Six by Sixteen is a “new” initiative by the Ontario Federation of Agriculture to get kids cooking. The idea is that all children should be able to cook at least six things by the time that they’re sixteen.

It was much lauded when it was announced last year. Then their website sat as a placeholder for some time. Last week it was finally populated. There are some videos, links to where to find local food, and a section on healthy eating (which just takes you to links on where to find local foods, what local foods are in season, and Canada’s Food Guide). Essentially the website is a repository of links to pre-existing sites and materials.

I’d like to be excited about this. I think that food skills are very much lacking in our society. I want to applaud any effort to increase the profile of food literacy. I hope that OFA is successful in doing that with this site. However, I think that this initiative could be so much more than it is.

As this is an initiative to promote food literacy I think that more than producers should be involved. There should be dietitians and chefs involved, at the very least. Healthy eating is so much more than knowing where to find local food and having a copy of Canada’s Food Guide. Food literacy is about so much more than being able to boil an egg.

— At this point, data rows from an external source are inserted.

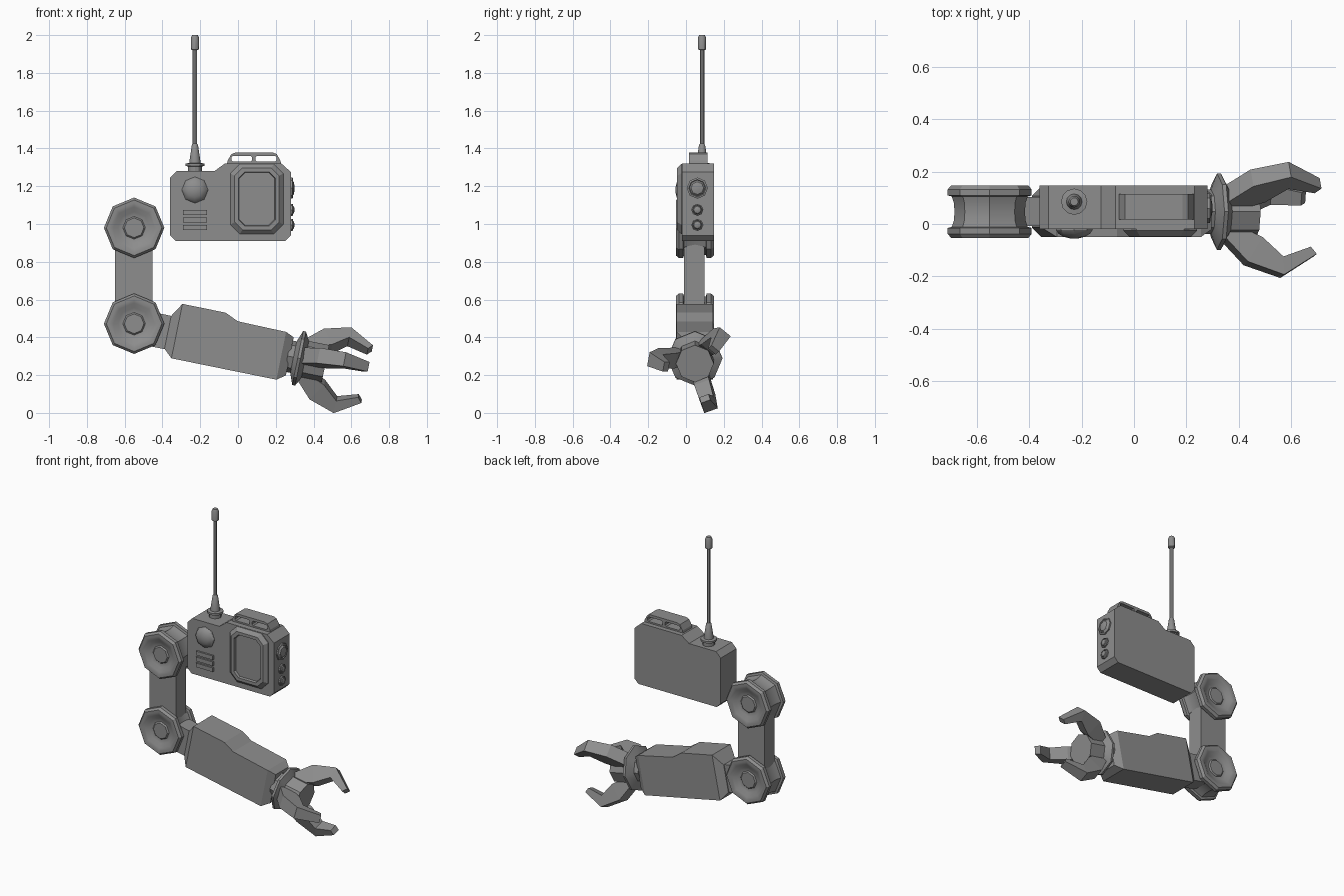
import bpy, bmesh, math
from mathutils import Matrix, Vector

cube = bpy.data.objects.get("Cube")
if cube:
    bpy.data.objects.remove(cube)

GREY = (0.27, 0.27, 0.27, 1)
mat = bpy.data.materials.new("plain_grey")
mat.use_nodes = True
mat.diffuse_color = GREY
mat.node_tree.nodes["Principled BSDF"].inputs["Base Color"].default_value = GREY

MID = 0.047  # depth of the arm's centre plane


def move(x, y, z):
    return Matrix.Translation((x, y, z))


def turn(degrees, axis):
    return Matrix.Rotation(math.radians(degrees), 4, axis)


def loft(name, rings, matrix=Matrix()):
    """Skin matching rings of points and cap both ends."""
    bm = bmesh.new()
    loops = [[bm.verts.new(matrix @ Vector(p)) for p in ring] for ring in rings]
    for a, b in zip(loops, loops[1:]):
        for i in range(len(a)):
            j = (i + 1) % len(a)
            bm.faces.new((a[i], a[j], b[j], b[i]))
    bm.faces.new(loops[0][::-1])
    bm.faces.new(loops[-1])
    bmesh.ops.recalc_face_normals(bm, faces=bm.faces)
    mesh = bpy.data.meshes.new(name)
    bm.to_mesh(mesh)
    bm.free()
    mesh.materials.append(mat)
    ob = bpy.data.objects.new(name, mesh)
    bpy.context.collection.objects.link(ob)
    return ob


def smooth(ob):
    bpy.ops.object.select_all(action='DESELECT')
    ob.select_set(True)
    bpy.context.view_layer.objects.active = ob
    bpy.ops.object.shade_smooth_by_angle(angle=math.radians(30))


def lathe(name, profile, matrix, sides=8):
    """Turn (radius, height) pairs around local z."""
    angles = [math.tau * i / sides for i in range(sides)]
    ob = loft(name, [[(r * math.cos(a), r * math.sin(a), h) for a in angles]
                     for r, h in profile], matrix)
    smooth(ob)
    return ob


def prism(name, outline, y0, y1):
    return loft(name, [[(x, y, z) for x, z in outline] for y in (y0, y1)])


def rect(x0, x1, z0, z1):
    return [(x0, z0), (x1, z0), (x1, z1), (x0, z1)]


def cut_rect(x0, x1, z0, z1, c):
    """Rectangle with cut corners."""
    return [(x0 + c, z0), (x1 - c, z0), (x1, z0 + c), (x1, z1 - c),
            (x1 - c, z1), (x0 + c, z1), (x0, z1 - c), (x0, z0 + c)]


# Shoulder and elbow hubs with dished faces and a curved waist
half = [(0.052, 0.083), (0.06, 0.075), (0.085, 0.078), (0.11, 0.094),
        (0.13, 0.1), (0.147, 0.1), (0.16, 0.085), (0.16, 0.062),
        (0.145, 0.058), (0.137, 0.035)]
hub = half + [(0.134, 0)] + [(r, -h) for r, h in reversed(half)]
for name, z in (("shoulder_hub", 0.98), ("elbow_hub", 0.472)):
    lathe(name, hub, move(-0.55, MID, z) @ turn(90, 'X'))

# Upper arm between the hubs
prism("upper_arm", rect(-0.65, -0.453, 0.47, 0.98), -0.01, 0.097)

# Forearm, built along its own tilted axis
ARM = move(-0.55, MID, 0.472) @ turn(11.5, 'Y')


def section(u, low, high, w):
    return [(u, -w, low), (u, w, low), (u, w, high), (u, -w, high)]


loft("forearm_neck", [section(0.02, -0.1, 0.08, 0.055),
                      section(0.2, -0.1, 0.08, 0.055)], ARM)
loft("forearm", [section(0.184, -0.098, 0.08, 0.06),
                 section(0.23, -0.14, 0.154, 0.097),
                 section(0.463, -0.14, 0.154, 0.097),
                 section(0.536, -0.14, 0.122, 0.097),
                 section(0.797, -0.14, 0.118, 0.097),
                 section(0.842, -0.108, 0.098, 0.068)], ARM)

# Wrist flange and palm
WRIST = ARM @ move(0, 0, -0.005)
lathe("wrist_flange", [(0.085, 0.83), (0.085, 0.862), (0.146, 0.885),
                       (0.146, 0.9), (0.09, 0.93)], WRIST @ turn(90, 'Y'))
lathe("palm", [(0.1, 0.9), (0.1, 1.035)], WRIST @ turn(90, 'Y'))

# Three bent fingers: outer point, inner point, half width per section
joints = [((0.9, 0.1), (0.93, 0.05), 0.042),
          ((0.99, 0.2), (1.05, 0.105), 0.042),
          ((1.13, 0.25), (1.13, 0.18), 0.038),
          ((1.262, 0.168), (1.24, 0.14), 0.026)]
for i, angle in enumerate((170, 50, -70)):
    loft(f"finger_{i + 1}",
         [[(*o, -w), (*o, w), (*n, w), (*n, -w)] for o, n, w in joints],
         WRIST @ turn(angle, 'X'))

# Radio case
prism("radio_case", [(-0.33, 0.91), (0.25, 0.91), (0.28, 0.94), (0.28, 1.275),
                     (0.23, 1.32), (-0.07, 1.32), (-0.125, 1.28),
                     (-0.325, 1.28), (-0.36, 1.245), (-0.36, 0.94)], -0.02, 0.147)

# Framed screen with a sunken face
frame = [(0, -0.015), (0, -0.025), (0.022, -0.047), (0.042, -0.047), (0.046, -0.032)]
loft("screen", [[(x, y, z) for x, z in
                 cut_rect(-0.04 + d, 0.24 - d, 0.947 + d, 1.318 - d, 0.05 - d * 0.4)]
                for d, y in frame])

# Dome and speaker bars on the front
FRONT = turn(90, 'X')
lathe("front_dome", [(0.07, 0), (0.07, 0.008), (0.06, 0.022), (0.04, 0.034),
                     (0.015, 0.04)], move(-0.228, -0.015, 1.18) @ FRONT)
for i in range(3):
    z = 0.968 + 0.04 * i
    prism(f"speaker_bar_{i + 1}", rect(-0.29, -0.165, z, z + 0.027), -0.032, -0.015)

# Knobs on the side
for i, (z, r) in enumerate(((1.19, 0.056), (1.075, 0.032), (0.995, 0.032))):
    lathe(f"side_knob_{i + 1}",
          [(r, 0), (r, 0.014), (r * 0.82, 0.017), (r * 0.75, 0.012),
           (r * 0.6, 0.02), (r * 0.25, 0.024)],
          move(0.275, 0.06, z) @ turn(90, 'Y'))

# Carry handle with two slots
handle = prism("handle", [(-0.06, 1.31), (0.23, 1.31), (0.225, 1.335), (0.205, 1.37),
                          (0.185, 1.378), (-0.015, 1.378), (-0.035, 1.37),
                          (-0.055, 1.335)], 0.017, 0.115)
for i, (x0, x1) in enumerate(((-0.035, 0.075), (0.092, 0.205))):
    slot = prism(f"slot_cutter_{i + 1}", cut_rect(x0, x1, 1.33, 1.361, 0.008), -0.1, 0.3)
    slot.hide_render = True
    slot.hide_set(True)
    cut = handle.modifiers.new("slot", 'BOOLEAN')
    cut.operation = 'DIFFERENCE'
    cut.object = slot

# Antenna with collar, rod and tip
lathe("antenna", [(0.038, 1.27), (0.038, 1.305), (0.05, 1.307), (0.05, 1.32),
                  (0.03, 1.323), (0.028, 1.34), (0.016, 1.42), (0.012, 1.425),
                  (0.012, 1.92), (0.022, 1.925), (0.022, 1.985), (0.015, 2.0)],
      move(-0.228, 0.085, 0), 12)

I really hope that OFA will start working with other groups to expand the content and reach of this initiative because it could be really great. As it stands, it’s underwhelming and seems to be more of a marketing tool for its partners than as a truly educational resource.